Often our camera bodies are made at a completely different time and usually in a completely different factory, so when we finally bring the two together there are often minor adjustments that we the user have to make to ensure we’re getting the best image possible from that specific lens.
So regardless of whether our lens is
Continue reading "Why and How to Calibrate Your Lenses for Razor-Sharp Autofocus"
I went on a photo walk the other day with a friend who mostly shoots events and does client-focused work. The majority of the time we just talked about freelance work, but every now and then we’d see an interesting scene and capture it. We both shot on zoom lenses, but when she would show me her captures, I couldn’t help but notice how zoomed in she was.

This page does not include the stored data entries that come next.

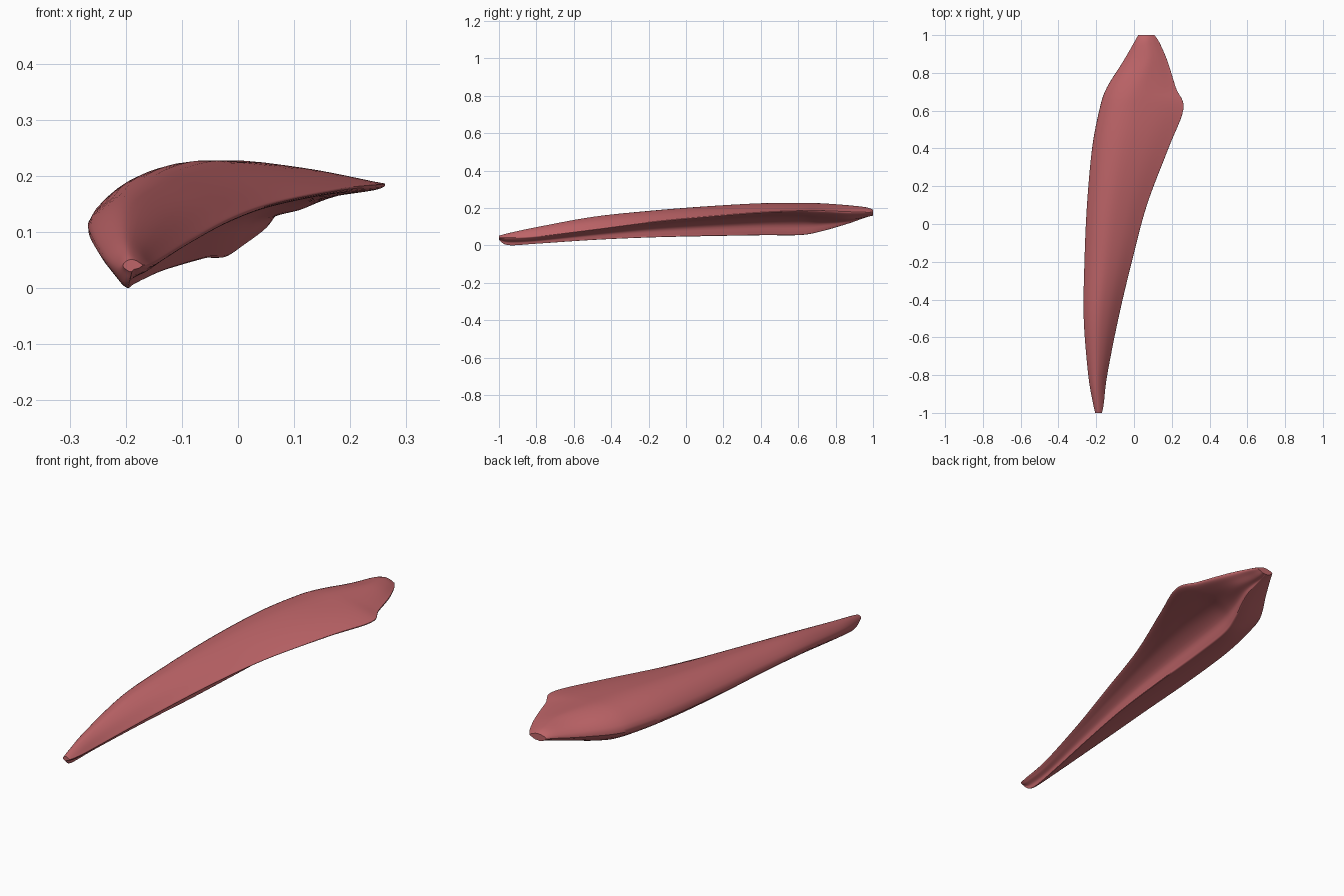
import bpy, bmesh

if "Cube" in bpy.data.objects:
    bpy.data.objects.remove(bpy.data.objects["Cube"])

# Stations: y, left x,z, crest x,z, right rim x,z, groove x,z, lower lip x,z
STATIONS = [
    (-1.00, -.205, .040, -.190, .052, -.170, .042, -.178, .036, -.190, .030),
    (-0.95, -.217, .035, -.195, .066, -.160, .042, -.172, .028, -.197, .002),
    (-0.80, -.242, .055, -.200, .098, -.142, .050, -.158, .034, -.185, .010),
    (-0.50, -.265, .095, -.195, .153, -.083, .086, -.110, .070, -.145, .030),
    (-0.20, -.261, .112, -.165, .185, -.012, .125, -.060, .103, -.105, .043),
    (0.10, -.248, .120, -.135, .209, .068, .154, -.010, .130, -.080, .050),
    (0.40, -.222, .128, -.085, .226, .182, .177, .035, .150, -.058, .055),
    (0.61, -.182, .135, -.040, .228, .262, .185, .060, .152, -.030, .056),
    (0.72, -.145, .140, .000, .226, .222, .185, .085, .145, .000, .075),
    (0.86, -.058, .155, .060, .216, .178, .180, .110, .140, .050, .115),
    (0.96, .000, .172, .062, .205, .135, .177, .085, .152, .055, .150),
    (1.00, .022, .178, .065, .192, .108, .178, .080, .162, .060, .160),
]
SUB = 6


def catmull(a, b, c, d, t):
    return [.5 * (2*q + (r-p)*t + (2*p-5*q+4*r-s)*t*t + (3*q-p-3*r+s)*t**3)
            for p, q, r, s in zip(a, b, c, d)]


def mix(a, b, u, v):
    return (a[0] + (b[0]-a[0])*u, a[1] + (b[1]-a[1])*v)


def section(s):
    """Closed outline: rounded left, arched top, thin right rim, grooved underside."""
    L, T, R, G, B = [(s[i], s[i+1]) for i in (1, 3, 5, 7, 9)]
    pts = [L, mix(L, T, .32, .68), T, mix(T, R, .5, .30), mix(T, R, .92, .86),
           R, mix(R, G, .10, .30), mix(R, G, .5, .62), G,
           mix(G, B, .65, .35), mix(G, B, .85, .85), B, mix(B, L, .45, .22)]
    n = len(pts)
    return [catmull(pts[i-1], pts[i], pts[(i+1) % n], pts[(i+2) % n], k/4)
            for i in range(n) for k in range(4)]


# Interpolate stations along the length
rows = []
last = len(STATIONS) - 1
for i in range(last):
    q = [STATIONS[max(0, min(last, i+j))] for j in (-1, 0, 1, 2)]
    for k in range(SUB):
        rows.append(catmull(*q, k/SUB))
rows.append(list(STATIONS[-1]))

# Loft the muscle body and cap its ends
bm = bmesh.new()
rings = [[bm.verts.new((x, max(-1, min(1, r[0])), z)) for x, z in section(r)] for r in rows]
for a, b in zip(rings, rings[1:]):
    for i in range(len(a)):
        j = (i + 1) % len(a)
        bm.faces.new((a[i], a[j], b[j], b[i]))
bm.faces.new(rings[0])
bm.faces.new(rings[-1])
low = min(v.co.z for v in bm.verts)
for v in bm.verts:
    v.co.z -= low
bmesh.ops.recalc_face_normals(bm, faces=bm.faces)
mesh = bpy.data.meshes.new("muscle_body")
bm.to_mesh(mesh)
bm.free()

red = bpy.data.materials.new("muscle red")
red.diffuse_color = (.52, .13, .14, 1)
red.use_nodes = True
red.node_tree.nodes["Principled BSDF"].inputs["Base Color"].default_value = red.diffuse_color
mesh.materials.append(red)
body = bpy.data.objects.new("muscle_body", mesh)
bpy.context.collection.objects.link(body)
bpy.context.view_layer.objects.active = body
body.select_set(True)
bpy.ops.object.shade_smooth_by_angle(angle=.7)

Every photograph was at around 70mm… I let the first 2 attempts slide, but after attempt number 3, I said, “hey you aren’t supposed to zoom — that’s against the rules!”.
Continue reading "10 Rules You Should Break In Street Photography"
If you’ve been wanting to learn more about using your camera in manual mode and have 26 minutes to spare, here’s a helpful educational video by photographer Sean Tucker
that’s just for you. He teaches how to nail exposure using manual mode.
Tucker walks through the fundamental concepts you’ll need to know, from how cameras work to the exposure triangle.
After teaching the head knowledge, Tucker also goes out into the street (at 15 minutes in) to provide some examples and tips on shooting manual in the real world.
“A lot of my street photography is made up of contrasty
Continue reading "How to Nail Exposure in Your Photos Using Manual Mode"
Want a cheap way of shooting right under the surface of water without having to buy a special housing for your camera? Alex over at I did a thing
recently built himself a PVC periscope-style device for a total cost of around $10, and the results are great.
Here’s a 5-minute video in which Alex shows how he built the thing and what it can do (note: there’s a tiny bit of strong language):
Alex says he built the device because he wanted to see what was going on under the surface in his frog pond. Shooting with his DSLR
Continue reading "This $10 DIY ‘Periscope’ Lets You Shoot Underwater with Any Camera"
Need a fast-paced action promo for sports projects or high-energy videos? We've got you covered with this video tutorial.